One thing these six disparate personalities have in common is a desire to do something outside of their now unavoidable routines, so when the meeting host – a smoker who is desperately struggling under the lockdown cigarette prohibition – explains that she needs all of their help to get illegal contraband from A to B, there is buy-in across the board (though some are more apprehensive than others). A goal! An adventure! Something that isn’t laundry or home-schooling or just…a chore! And a way to connect during a time when impersonal computer apps have replaced being in the same room.
The writing cleverly joins the dots within the constraints of the format. Is that format theatre or film? Ultimately, it doesn’t really matter – that’s more of a philosophical question in the circumstances. It’s recorded, not live – a bit of film. It’s intimate and direct – a touch of theatre. The restrictions of Zoom mean that character development is almost all via what the actors say, their expressions and what little movement is possible in a box taking up a sixth of a laptop screen. The slight pacing lags as someone adds a new comment or processes what has been said elsewhere will be familiar to chat app users and add an aspect of realism rather than being distracting. And it is the work of the collective – Zoom Room is very much an ensemble dramedy – that will make viewers grin, nod, sigh, commiserate and shake their heads as they watch.

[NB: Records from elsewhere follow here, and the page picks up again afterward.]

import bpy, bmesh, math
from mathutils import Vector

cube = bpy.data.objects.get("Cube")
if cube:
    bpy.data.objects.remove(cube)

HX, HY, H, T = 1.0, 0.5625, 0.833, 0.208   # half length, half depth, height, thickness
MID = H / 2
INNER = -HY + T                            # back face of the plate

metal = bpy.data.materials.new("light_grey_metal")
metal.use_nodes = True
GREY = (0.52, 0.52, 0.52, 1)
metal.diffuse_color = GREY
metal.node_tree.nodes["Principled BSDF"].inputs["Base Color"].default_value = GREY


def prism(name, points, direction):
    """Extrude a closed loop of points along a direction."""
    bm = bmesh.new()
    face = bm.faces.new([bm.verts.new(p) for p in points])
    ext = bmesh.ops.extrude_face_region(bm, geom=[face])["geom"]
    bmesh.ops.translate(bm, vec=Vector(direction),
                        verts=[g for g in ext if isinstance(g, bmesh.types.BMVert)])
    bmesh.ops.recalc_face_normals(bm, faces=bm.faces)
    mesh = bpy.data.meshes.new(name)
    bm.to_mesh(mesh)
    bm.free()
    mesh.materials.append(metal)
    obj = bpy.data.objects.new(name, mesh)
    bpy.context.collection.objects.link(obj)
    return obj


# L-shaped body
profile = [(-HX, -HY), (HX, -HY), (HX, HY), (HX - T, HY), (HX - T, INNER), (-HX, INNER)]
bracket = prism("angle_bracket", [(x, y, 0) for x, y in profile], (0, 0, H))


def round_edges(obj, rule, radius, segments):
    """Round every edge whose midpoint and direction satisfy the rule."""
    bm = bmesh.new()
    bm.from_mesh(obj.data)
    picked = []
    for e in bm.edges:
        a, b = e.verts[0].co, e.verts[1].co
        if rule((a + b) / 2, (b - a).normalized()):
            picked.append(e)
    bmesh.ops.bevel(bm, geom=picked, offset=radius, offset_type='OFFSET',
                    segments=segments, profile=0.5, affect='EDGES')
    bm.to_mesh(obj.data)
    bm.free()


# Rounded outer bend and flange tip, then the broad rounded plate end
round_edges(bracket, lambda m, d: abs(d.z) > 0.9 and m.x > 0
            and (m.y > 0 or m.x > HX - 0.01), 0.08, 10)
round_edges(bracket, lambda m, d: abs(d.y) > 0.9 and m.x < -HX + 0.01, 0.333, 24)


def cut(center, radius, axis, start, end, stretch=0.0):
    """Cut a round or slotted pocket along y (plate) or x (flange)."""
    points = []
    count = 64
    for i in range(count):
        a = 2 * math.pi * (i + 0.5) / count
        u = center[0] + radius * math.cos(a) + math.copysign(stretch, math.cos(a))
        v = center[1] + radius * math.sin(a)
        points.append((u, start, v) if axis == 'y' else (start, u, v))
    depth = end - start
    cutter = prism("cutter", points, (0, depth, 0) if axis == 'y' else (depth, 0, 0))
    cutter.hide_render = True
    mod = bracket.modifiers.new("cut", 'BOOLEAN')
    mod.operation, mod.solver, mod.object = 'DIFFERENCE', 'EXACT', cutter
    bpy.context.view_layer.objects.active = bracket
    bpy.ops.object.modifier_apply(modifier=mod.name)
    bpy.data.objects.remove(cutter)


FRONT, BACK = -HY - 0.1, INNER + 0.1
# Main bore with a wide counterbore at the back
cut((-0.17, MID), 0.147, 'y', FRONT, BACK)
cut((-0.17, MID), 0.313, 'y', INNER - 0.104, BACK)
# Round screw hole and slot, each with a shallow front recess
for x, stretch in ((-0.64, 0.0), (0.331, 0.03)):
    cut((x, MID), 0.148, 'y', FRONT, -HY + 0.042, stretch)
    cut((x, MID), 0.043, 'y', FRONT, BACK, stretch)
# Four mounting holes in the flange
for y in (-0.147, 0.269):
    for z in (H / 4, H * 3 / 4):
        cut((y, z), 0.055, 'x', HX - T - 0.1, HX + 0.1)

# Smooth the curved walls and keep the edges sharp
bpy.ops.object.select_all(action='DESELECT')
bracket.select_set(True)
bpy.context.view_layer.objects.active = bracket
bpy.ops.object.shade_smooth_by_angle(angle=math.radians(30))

Theatre cannot be what it was for the moment. Zoom-based performance is now an established way of delivering art to homebound audiences. VR Theatrical’s initiative and this well-realised work add useful impetus to what will hopefully develop further into a means of supporting the creation of new projects that can help sustain artists now (in terms of both their souls and their finances) and grow a repertoire for future stagings.